TASK BRIEF:
Count only the lines of the records that hold "step", then give the number without any other words.

Recorded data
================================

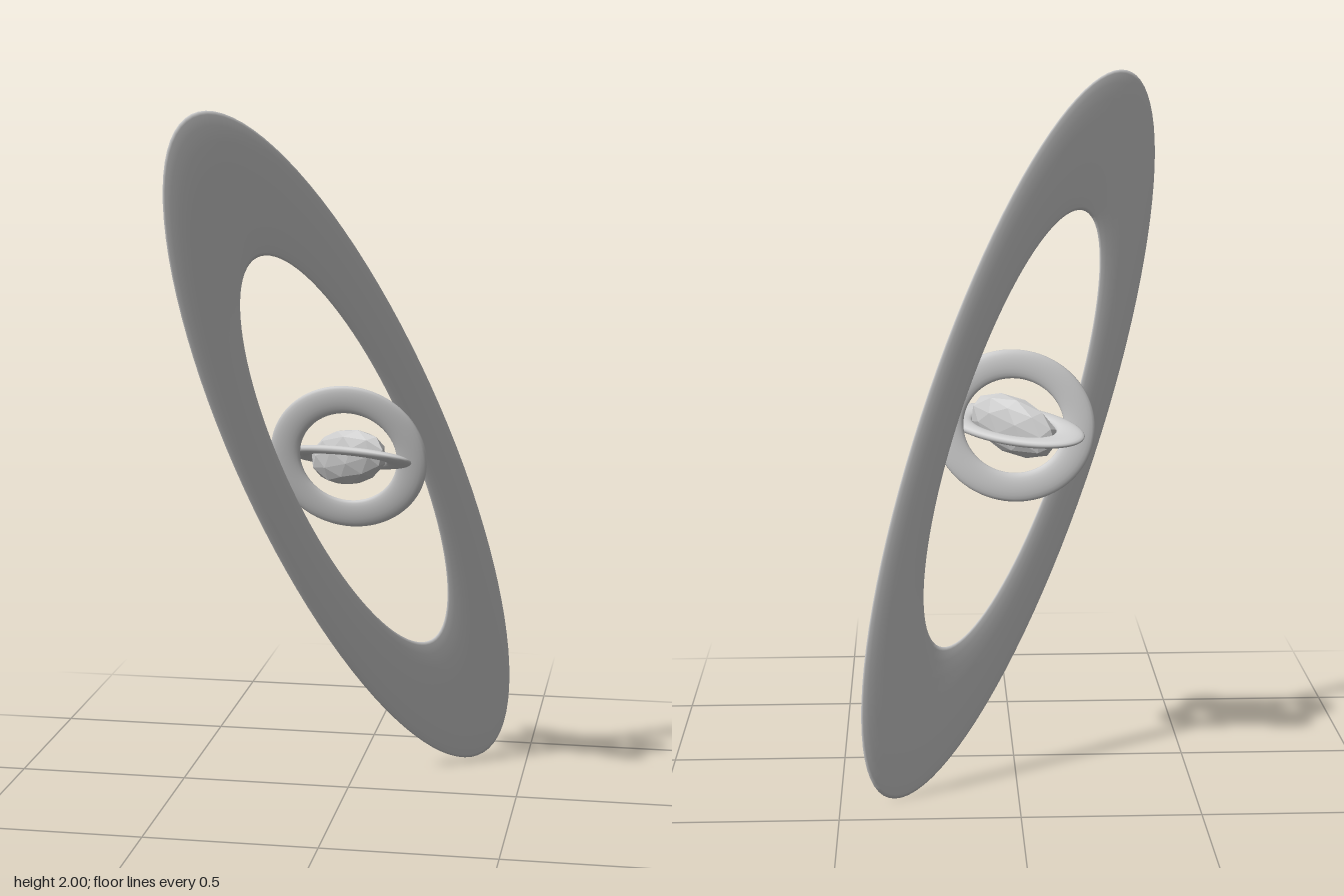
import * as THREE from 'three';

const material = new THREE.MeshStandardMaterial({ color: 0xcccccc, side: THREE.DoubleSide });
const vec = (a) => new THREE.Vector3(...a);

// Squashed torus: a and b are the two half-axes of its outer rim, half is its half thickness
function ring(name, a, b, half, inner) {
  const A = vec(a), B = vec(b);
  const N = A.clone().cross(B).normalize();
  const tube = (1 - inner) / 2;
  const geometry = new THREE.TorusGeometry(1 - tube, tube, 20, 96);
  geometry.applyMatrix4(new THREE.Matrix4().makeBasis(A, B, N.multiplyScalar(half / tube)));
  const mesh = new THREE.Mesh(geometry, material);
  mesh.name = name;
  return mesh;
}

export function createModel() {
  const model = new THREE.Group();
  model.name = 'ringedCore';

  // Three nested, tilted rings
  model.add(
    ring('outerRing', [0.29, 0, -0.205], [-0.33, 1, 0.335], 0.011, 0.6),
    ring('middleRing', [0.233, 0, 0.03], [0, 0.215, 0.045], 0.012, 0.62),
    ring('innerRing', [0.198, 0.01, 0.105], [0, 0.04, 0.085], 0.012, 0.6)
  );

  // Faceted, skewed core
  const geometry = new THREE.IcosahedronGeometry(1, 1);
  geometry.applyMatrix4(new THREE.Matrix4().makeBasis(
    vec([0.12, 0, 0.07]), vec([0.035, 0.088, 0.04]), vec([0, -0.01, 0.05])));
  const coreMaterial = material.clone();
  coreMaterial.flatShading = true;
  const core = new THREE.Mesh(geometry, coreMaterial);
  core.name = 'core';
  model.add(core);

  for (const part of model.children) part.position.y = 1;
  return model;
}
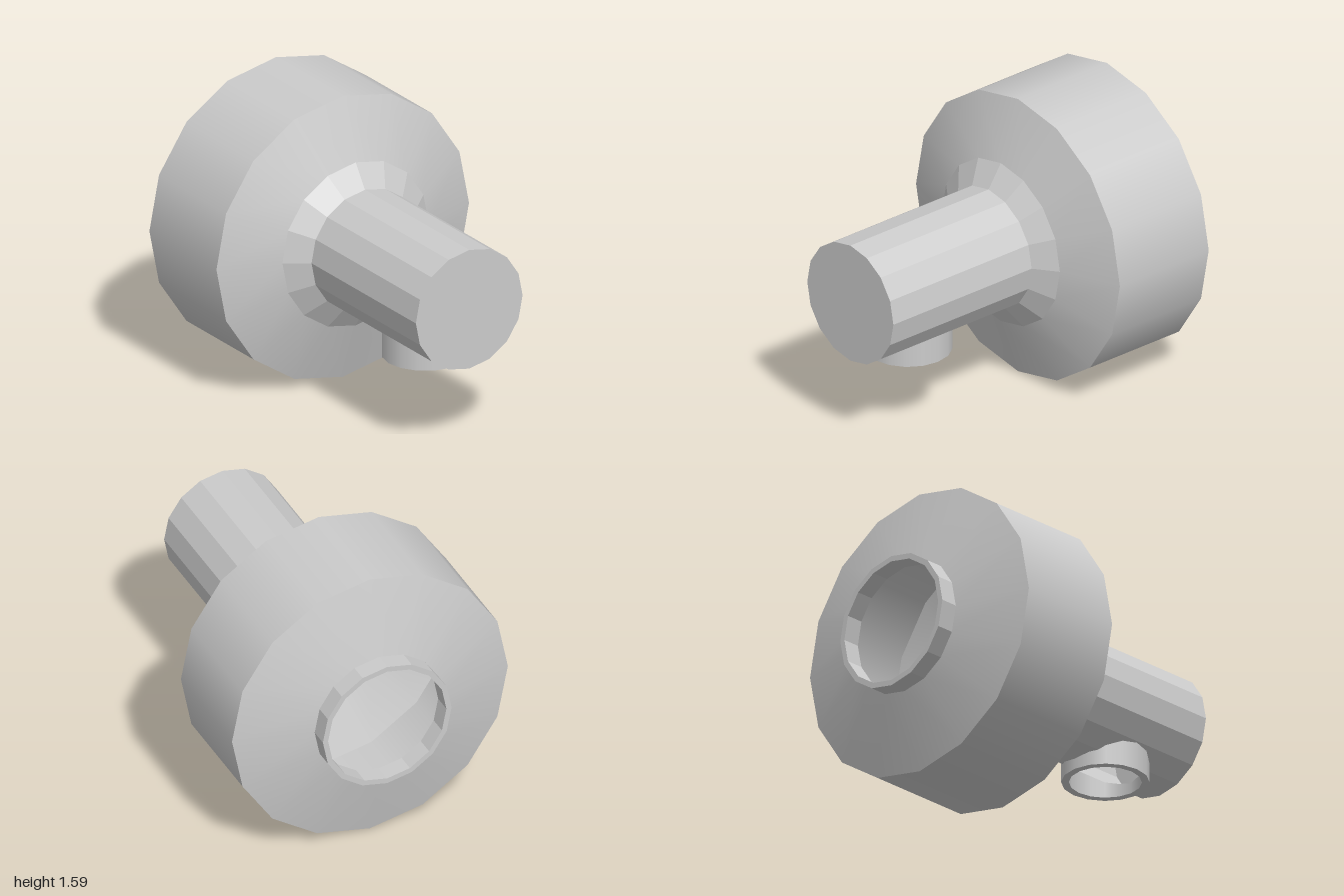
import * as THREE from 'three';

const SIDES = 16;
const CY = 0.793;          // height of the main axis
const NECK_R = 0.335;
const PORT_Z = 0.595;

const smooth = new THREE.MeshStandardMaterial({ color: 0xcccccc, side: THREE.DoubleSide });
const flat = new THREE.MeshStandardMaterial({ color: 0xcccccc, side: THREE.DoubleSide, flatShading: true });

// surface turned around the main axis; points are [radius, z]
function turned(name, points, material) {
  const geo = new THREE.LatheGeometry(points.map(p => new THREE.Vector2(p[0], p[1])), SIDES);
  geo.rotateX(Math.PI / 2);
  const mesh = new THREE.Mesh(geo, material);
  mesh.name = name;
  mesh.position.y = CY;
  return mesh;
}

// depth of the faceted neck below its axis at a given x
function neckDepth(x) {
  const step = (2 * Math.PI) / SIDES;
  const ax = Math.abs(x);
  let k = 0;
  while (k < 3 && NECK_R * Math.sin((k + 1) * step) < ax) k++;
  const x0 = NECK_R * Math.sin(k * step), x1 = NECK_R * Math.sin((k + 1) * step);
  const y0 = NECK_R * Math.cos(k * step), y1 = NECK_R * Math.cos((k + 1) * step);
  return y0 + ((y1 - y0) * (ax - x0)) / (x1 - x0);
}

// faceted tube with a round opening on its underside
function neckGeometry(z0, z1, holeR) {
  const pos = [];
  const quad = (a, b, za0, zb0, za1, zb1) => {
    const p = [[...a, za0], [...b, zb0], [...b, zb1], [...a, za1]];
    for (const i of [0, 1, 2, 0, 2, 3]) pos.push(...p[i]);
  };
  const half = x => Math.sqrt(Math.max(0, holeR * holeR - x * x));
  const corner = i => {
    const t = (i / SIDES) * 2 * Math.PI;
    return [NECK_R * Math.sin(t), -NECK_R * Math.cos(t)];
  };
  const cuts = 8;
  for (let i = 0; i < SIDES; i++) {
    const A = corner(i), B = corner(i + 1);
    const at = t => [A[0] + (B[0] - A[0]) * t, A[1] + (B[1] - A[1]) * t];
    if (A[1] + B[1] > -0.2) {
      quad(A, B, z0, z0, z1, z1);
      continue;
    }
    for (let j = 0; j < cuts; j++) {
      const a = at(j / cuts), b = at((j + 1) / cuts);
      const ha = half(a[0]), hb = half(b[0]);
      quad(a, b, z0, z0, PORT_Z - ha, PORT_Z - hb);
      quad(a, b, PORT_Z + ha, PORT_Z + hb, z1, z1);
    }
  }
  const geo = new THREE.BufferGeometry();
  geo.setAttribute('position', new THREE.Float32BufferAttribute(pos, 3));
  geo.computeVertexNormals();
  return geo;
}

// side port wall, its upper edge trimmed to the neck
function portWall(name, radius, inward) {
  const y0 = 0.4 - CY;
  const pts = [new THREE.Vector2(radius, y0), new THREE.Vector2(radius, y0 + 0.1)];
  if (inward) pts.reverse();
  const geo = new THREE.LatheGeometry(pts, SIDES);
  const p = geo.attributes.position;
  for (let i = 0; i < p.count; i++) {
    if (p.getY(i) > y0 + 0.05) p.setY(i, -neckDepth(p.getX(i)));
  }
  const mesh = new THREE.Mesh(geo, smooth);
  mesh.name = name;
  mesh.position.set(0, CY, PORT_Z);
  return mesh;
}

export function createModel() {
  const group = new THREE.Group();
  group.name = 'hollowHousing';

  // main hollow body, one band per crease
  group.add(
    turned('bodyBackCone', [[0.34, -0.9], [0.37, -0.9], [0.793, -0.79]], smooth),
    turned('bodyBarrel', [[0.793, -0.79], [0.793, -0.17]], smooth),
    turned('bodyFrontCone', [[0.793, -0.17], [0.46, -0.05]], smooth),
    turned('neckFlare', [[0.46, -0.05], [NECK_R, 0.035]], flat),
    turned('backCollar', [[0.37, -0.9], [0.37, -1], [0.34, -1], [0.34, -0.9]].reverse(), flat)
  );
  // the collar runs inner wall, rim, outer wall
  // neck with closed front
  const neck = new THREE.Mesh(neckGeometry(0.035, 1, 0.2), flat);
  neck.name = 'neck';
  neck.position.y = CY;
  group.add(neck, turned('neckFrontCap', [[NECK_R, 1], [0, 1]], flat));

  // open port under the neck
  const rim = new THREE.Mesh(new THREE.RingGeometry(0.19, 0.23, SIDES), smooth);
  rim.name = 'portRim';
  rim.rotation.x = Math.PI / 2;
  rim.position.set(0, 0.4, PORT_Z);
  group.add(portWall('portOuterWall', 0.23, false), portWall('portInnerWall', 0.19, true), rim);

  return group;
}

================================

ANSWER AREA:
4